Good journalism is critical during natural disasters



Rising flood waters stranded hundreds of residents of Twin Oaks Village on Monday, Aug. 28, 2017 in Clodine, Texas, where a collection of small boat owners, including some with pool toys, coordinated to bring most to dry ground.

By Tyler Panlilio , Columnist

There is a time and place for everything, but in the event of a Category 4 hurricane, there’s little time for political debate.

Some are calling it the worst natural disaster in Texas history while others are surfing and fishing in the flooded streets; either way, Hurricane Harvey is making waves (literally) in displacement, damage and news coverage.

As with all major events, news channels jump to get the latest and most relevant coverage. And while most channels have done just that, Fox News planned an ill-timed interview on their Sunday evening broadcast with three individuals who did not have the time for it.

It’s not solely the timing here, however. The reporter asked the individuals  what preparations the state had taken for the hurricane and why the evacuation wasn’t more widespread. The anchor couldn’t have presented himself in a more complicated way, as the question was over 30 seconds long. And although it was relevant, it wasn’t something these three women even cared for anymore.

Thankfully, the co-anchor cut the anchor off and suggested to end the interview — or what was a poor attempt at one. There was one lady who had crutches, and she wouldn’t even look at the camera. If the two others in the spotlight did want to talk, they didn’t even get the chance because of how long the anchor took to formulate his question.

    Sign up for our newsletter!

    Try to put yourself in their shoes. It’s highly likely that at least one of the three lost their homes and most of their possessions. And it’s not exclusively the physical possessions that they lost, the sentimental value of their houses are what made it home to them. So when a news anchor asks them about the evacuation, all it’s really doing is reminding them of what they’re trying to forget.

    These women are among the rest that arrived off of a rescue boat which relocates people to safer areas not affected by the storm. The three were walking to the staging for the second part of the transportation process.

    So when you ask the ones who are in the middle of evacuating why the evacuation order wasn’t larger, there’s no way you could expect a response even remotely close to what you wanted to hear.

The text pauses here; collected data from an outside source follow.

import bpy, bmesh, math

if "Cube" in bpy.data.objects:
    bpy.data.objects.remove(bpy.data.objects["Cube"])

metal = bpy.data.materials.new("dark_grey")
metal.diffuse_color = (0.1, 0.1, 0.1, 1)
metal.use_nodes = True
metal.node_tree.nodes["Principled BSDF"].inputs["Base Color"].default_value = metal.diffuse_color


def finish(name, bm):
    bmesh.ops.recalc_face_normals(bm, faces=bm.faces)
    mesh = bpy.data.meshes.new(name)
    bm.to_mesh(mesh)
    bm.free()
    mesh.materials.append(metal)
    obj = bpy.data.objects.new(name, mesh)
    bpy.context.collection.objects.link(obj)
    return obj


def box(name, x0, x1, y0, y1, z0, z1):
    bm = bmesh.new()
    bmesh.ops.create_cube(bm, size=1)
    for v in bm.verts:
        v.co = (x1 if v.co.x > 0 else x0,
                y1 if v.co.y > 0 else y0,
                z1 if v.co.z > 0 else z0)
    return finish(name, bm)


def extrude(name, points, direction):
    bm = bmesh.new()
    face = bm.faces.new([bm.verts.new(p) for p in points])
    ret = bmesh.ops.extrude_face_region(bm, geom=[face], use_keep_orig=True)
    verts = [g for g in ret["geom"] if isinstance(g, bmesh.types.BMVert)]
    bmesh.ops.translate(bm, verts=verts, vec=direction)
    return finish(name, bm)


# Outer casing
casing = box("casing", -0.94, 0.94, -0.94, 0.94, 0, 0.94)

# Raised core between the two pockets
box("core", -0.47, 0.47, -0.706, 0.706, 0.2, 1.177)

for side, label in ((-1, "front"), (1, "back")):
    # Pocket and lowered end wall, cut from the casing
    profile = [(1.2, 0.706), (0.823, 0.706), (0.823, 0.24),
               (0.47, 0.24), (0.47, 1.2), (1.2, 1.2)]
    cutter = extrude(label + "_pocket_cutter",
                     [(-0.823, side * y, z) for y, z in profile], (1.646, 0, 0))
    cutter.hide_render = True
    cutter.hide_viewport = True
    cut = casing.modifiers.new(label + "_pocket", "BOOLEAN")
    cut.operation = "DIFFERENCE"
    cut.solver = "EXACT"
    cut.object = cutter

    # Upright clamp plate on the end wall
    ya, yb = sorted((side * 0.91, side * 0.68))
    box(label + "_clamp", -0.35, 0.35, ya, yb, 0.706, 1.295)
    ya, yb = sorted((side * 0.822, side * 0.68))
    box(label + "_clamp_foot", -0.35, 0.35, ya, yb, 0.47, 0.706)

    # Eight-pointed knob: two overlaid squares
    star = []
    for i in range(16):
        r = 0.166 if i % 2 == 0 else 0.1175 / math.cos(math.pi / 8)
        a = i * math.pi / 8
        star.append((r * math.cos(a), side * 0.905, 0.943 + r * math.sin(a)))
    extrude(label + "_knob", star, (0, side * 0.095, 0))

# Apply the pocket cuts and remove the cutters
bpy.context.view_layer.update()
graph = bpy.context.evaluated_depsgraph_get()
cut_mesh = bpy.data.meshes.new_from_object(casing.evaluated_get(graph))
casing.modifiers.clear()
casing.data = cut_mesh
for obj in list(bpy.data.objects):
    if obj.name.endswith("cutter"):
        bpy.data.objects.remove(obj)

    This whole event is not only another example of bad journalism but also an example of being a bad person. The anchor cared more for the woman’s response than the safety of her and the other two. Whether it was fishing for a specific answer or to fuel his ego, his priorities were definitely wrong here.

    Good journalists ask difficult, relevant questions that seek the truth. Good journalists also try to minimize harm and never put the people they interview in danger. In this case, it seems that even the former isn’t met.

    If the anchor had just taken a moment to consider the situation in Texas and what the civilians are experiencing, maybe things would’ve gone differently.

    Some might think that because the three women still made it to their destination, there’s no harm done. But in the end, knowing that the anchor thought it was a good idea to begin with makes it despicable.

    Tyler is a sophomore in Media. 

    [email protected]